# Records for the exercise

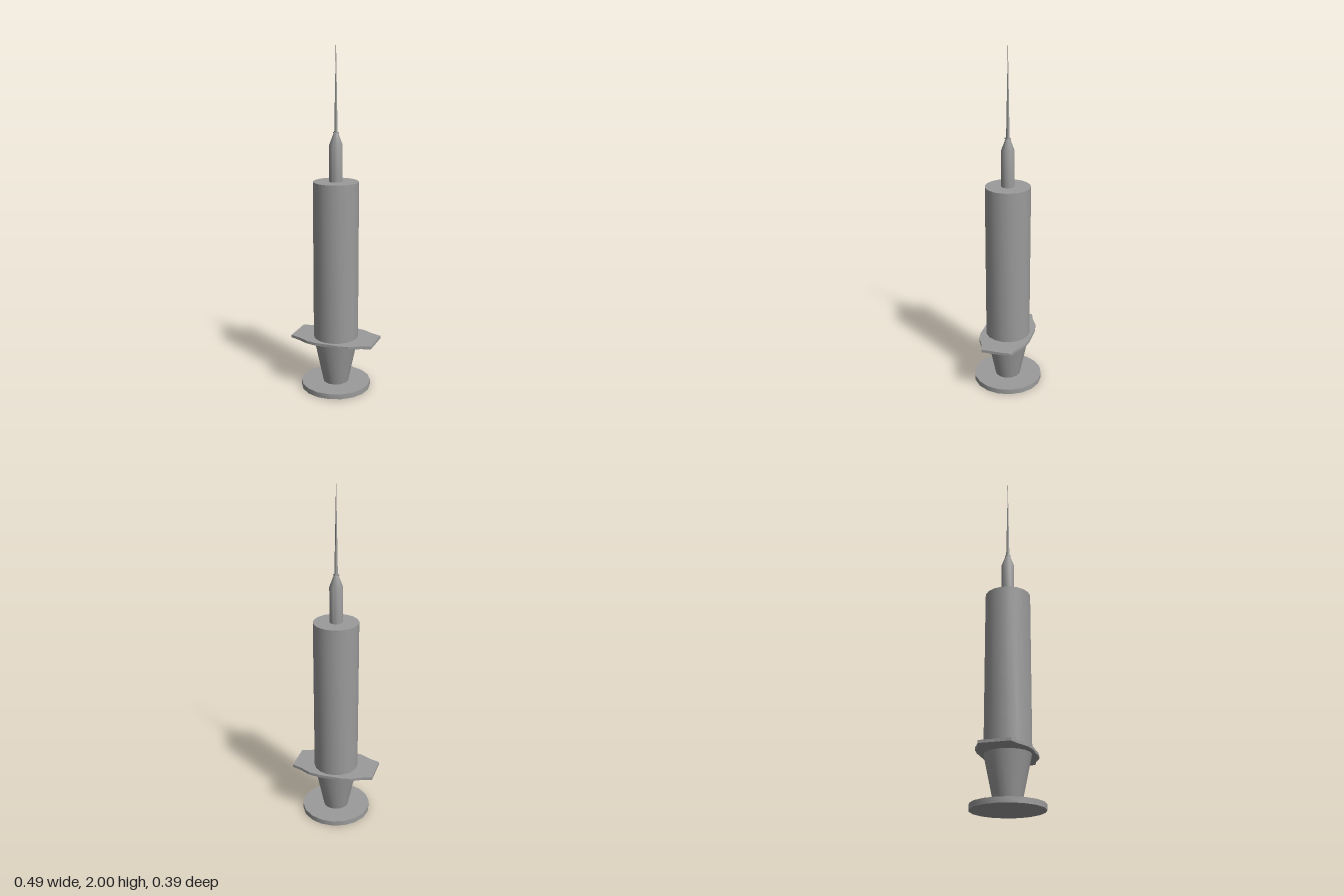
import * as THREE from 'three';
import { toCreasedNormals } from 'three/addons/utils/BufferGeometryUtils.js';

const material = new THREE.MeshStandardMaterial({ color: 0x9b9b9b });

// Turned part from [radius, y] points, with a corner on the x axis
function turned(name, profile, sides, crease = 0.6) {
  const points = profile.map(([r, y]) => new THREE.Vector2(r, y));
  const geometry = new THREE.LatheGeometry(points, sides).rotateY(Math.PI / 2);
  const mesh = new THREE.Mesh(toCreasedNormals(geometry, crease), material);
  mesh.name = name;
  return mesh;
}

// Flat finger grip: one quarter outline mirrored into all four quadrants
function fingerGrip() {
  const quarter = [[0.243, 0.086], [0.187, 0.105], [0.124, 0.138], [0.066, 0.148]];
  const half = [...quarter, ...quarter.map(([x, z]) => [-x, z]).reverse()];
  const outline = [...half, ...half.map(([x, z]) => [x, -z]).reverse()];
  const shape = new THREE.Shape(outline.map(([x, z]) => new THREE.Vector2(x, z)));
  const geometry = new THREE.ExtrudeGeometry(shape, { depth: 0.016, bevelEnabled: false });
  const mesh = new THREE.Mesh(geometry.rotateX(-Math.PI / 2).translate(0, 0.289, 0), material);
  mesh.name = 'fingerGrip';
  return mesh;
}

export function createModel() {
  const group = new THREE.Group();
  group.name = 'syringe';
  group.add(
    turned('thumbRest', [[0, 0], [0.2, 0], [0.2, 0.03], [0, 0.03]], 18),
    turned('plunger', [[0.073, 0.03], [0.127, 0.289]], 18),
    fingerGrip(),
    turned('barrel', [[0.128, 0.3], [0.128, 1.212], [0, 1.212]], 18),
    // Narrow neck closing in a cone below the needle
    turned('nozzle', [[0.037, 1.212], [0.037, 1.415], [0.011, 1.485], [0, 1.485]], 18),
    turned('needleCollar', [[0, 1.479], [0.018, 1.479], [0.018, 1.485], [0, 1.485]], 4),
    // Four-sided needle tapering to a point
    turned('needle', [[0.01, 1.48], [0, 2]], 4),
  );
  return group;
}
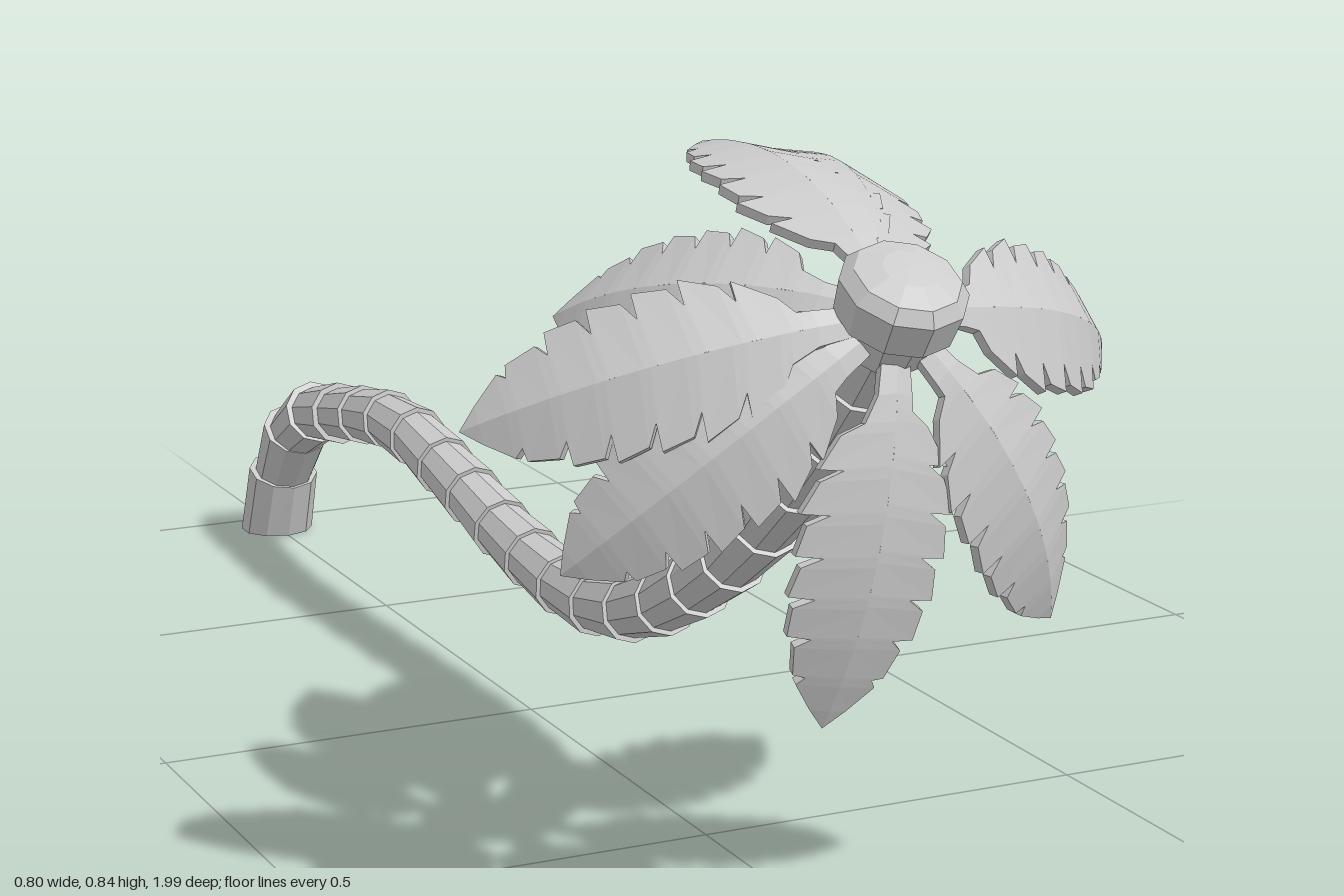
import * as THREE from 'three';

const material = new THREE.MeshStandardMaterial({ color: 0xcccccc, flatShading: true });
const V = (x, y, z) => new THREE.Vector3(x, y, z);
const UP = V(0, 1, 0);

// Trunk: a chain of flared rings along a sagging curve
function createTrunk() {
  const trunk = new THREE.Group();
  trunk.name = 'trunk';
  const path = new THREE.CatmullRomCurve3([
    [0, -0.945], [0.11, -0.905], [0.2, -0.82], [0.25, -0.635], [0.28, -0.44], [0.25, -0.235],
    [0.21, -0.02], [0.2, 0.19], [0.24, 0.35], [0.345, 0.54], [0.45, 0.67], [0.58, 0.8], [0.7, 0.9],
  ].map(([y, z]) => V(0, y, z)));
  const count = 22;
  for (let i = 0; i < count; i++) {
    const a = path.getPointAt(i / count), b = path.getPointAt((i + 1) / count);
    const dir = b.clone().sub(a), length = dir.length() * 1.06;
    const t = i / (count - 1);
    const scale = 1 + 0.22 * Math.max(0, 1 - t * 5) + 0.1 * Math.max(0, t * 3 - 2);
    const lower = i === 0 ? 0.044 : 0.036;
    const geometry = new THREE.CylinderGeometry(0.042 * scale, lower * scale, length, 10);
    geometry.translate(0, length / 2, 0);
    geometry.applyQuaternion(new THREE.Quaternion().setFromUnitVectors(UP, dir.normalize()));
    geometry.translate(a.x, a.y, a.z);
    // Sit the lowest ring flat on the ground
    if (i === 0) {
      const p = geometry.attributes.position;
      for (let k = 0; k < p.count; k++) if (p.getY(k) < 0.035) p.setY(k, 0);
    }
    const ring = new THREE.Mesh(geometry, material);
    ring.name = 'trunkRing';
    trunk.add(ring);
  }
  return trunk;
}

// Half width of a leaf along its length
const WIDTHS = [[0, 0.012], [0.18, 0.02], [0.26, 0.062], [0.42, 0.084], [0.7, 0.078], [0.88, 0.046], [1, 0]];
function halfWidth(t) {
  for (let i = 1; i < WIDTHS.length; i++) {
    const [t0, w0] = WIDTHS[i - 1], [t1, w1] = WIDTHS[i];
    if (t <= t1) return w0 + (w1 - w0) * (t - t0) / (t1 - t0);
  }
  return 0;
}

// Sections [t, width] of one half, notched between the lobes
function leafSections(phase) {
  const sections = [[0, halfWidth(0)], [0.17, halfWidth(0.17)]];
  const lobes = 6, start = 0.2 + phase, step = (0.86 - start) / lobes;
  for (let i = 0; i < lobes; i++) {
    const t0 = start + i * step, t1 = t0 + step;
    sections.push([t0, halfWidth(t0) * 0.68]);
    sections.push([t0 + step * 0.22, halfWidth(t0 + step * 0.22) * 0.95]);
    sections.push([t1 - step * 0.06, halfWidth(t1 - step * 0.06) * 1.04]);
  }
  sections.push([0.86, halfWidth(0.86) * 0.78], [0.88, halfWidth(0.88)], [0.95, halfWidth(0.95) * 1.1], [1, 0]);
  return sections;
}

// Leaf: two thin toothed halves folded down from an arched midrib
function createLeaf(root, tip, phase) {
  const chord = tip.clone().sub(root).normalize();
  const face = V(0, 0.5, 0.87);
  const normal = face.addScaledVector(chord, -face.dot(chord)).normalize();
  const across = chord.clone().cross(normal).normalize();
  const control = root.clone().add(tip).multiplyScalar(0.5).addScaledVector(normal, 0.115);
  const midrib = new THREE.QuadraticBezierCurve3(root, control, tip);
  const positions = [];
  for (const side of [-1, 1]) {
    const rows = leafSections(side > 0 ? phase : 0.03 - phase).map(([t, w]) => {
      const mid = midrib.getPoint(t);
      const out = midrib.getTangent(t).cross(across).normalize().negate();
      if (out.dot(normal) < 0) out.negate();
      const edge = midrib.getPoint(Math.min(1, t + w * 0.3))
        .addScaledVector(across, side * w).addScaledVector(out, -0.22 * w);
      const thick = 0.011;
      return [mid, edge, edge.clone().addScaledVector(out, -thick), mid.clone().addScaledVector(out, -thick)];
    });
    for (let i = 0; i + 1 < rows.length; i++) {
      for (let k = 0; k < 3; k++) {
        const a = rows[i][k], b = rows[i][k + 1], c = rows[i + 1][k + 1], d = rows[i + 1][k];
        const corners = side > 0 ? [a, b, c, a, c, d] : [a, c, b, a, d, c];
        corners.forEach(p => positions.push(p.x, p.y, p.z));
      }
    }
  }
  const geometry = new THREE.BufferGeometry();
  geometry.setAttribute('position', new THREE.Float32BufferAttribute(positions, 3));
  geometry.computeVertexNormals();
  const leaf = new THREE.Mesh(geometry, leafMaterial);
  leaf.name = 'leaf';
  return leaf;
}
const leafMaterial = material.clone();
leafMaterial.side = THREE.DoubleSide;

export function createModel() {
  const model = new THREE.Group();
  model.name = 'palmTree';
  model.add(createTrunk());

  // Crown hub: faceted knob with a low dome, tipped forward
  const profile = [[0, -0.08], [0.042, -0.08], [0.05, -0.045], [0.066, -0.035], [0.07, 0.005],
    [0.058, 0.02], [0.03, 0.029], [0, 0.031]].map(([r, y]) => new THREE.Vector2(r, y));
  const hub = new THREE.Mesh(new THREE.LatheGeometry(profile, 10), material);
  hub.name = 'crownHub';
  hub.position.set(0, 0.74, 0.925);
  hub.quaternion.setFromUnitVectors(UP, V(0, 0.88, 0.47).normalize());
  model.add(hub);

  // Leaves, given by their tips around the crown
  const crown = new THREE.Group();
  crown.name = 'leaves';
  const root = V(0, 0.715, 0.915);
  const tips = [
    [-0.4, 0.58, 0.7], [0.4, 0.6, 0.69],
    [-0.32, 0.435, 0.78], [-0.065, 0.265, 0.89], [0.235, 0.34, 0.86],
    [0.13, 0.795, 0.44], [0.01, 0.82, 0.45], [-0.2, 0.645, 0.5],
  ];
  tips.forEach((tip, i) => crown.add(createLeaf(root, V(...tip), 0.01 * (i % 4))));
  model.add(crown);
  return model;
}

# Aim of the task
Every line that contains "function" should be copied out of the data.

# Exercise answer
function turned(name, profile, sides, crease = 0.6) {
function fingerGrip() {
export function createModel() {
function createTrunk() {
function halfWidth(t) {
function leafSections(phase) {
function createLeaf(root, tip, phase) {
export function createModel() {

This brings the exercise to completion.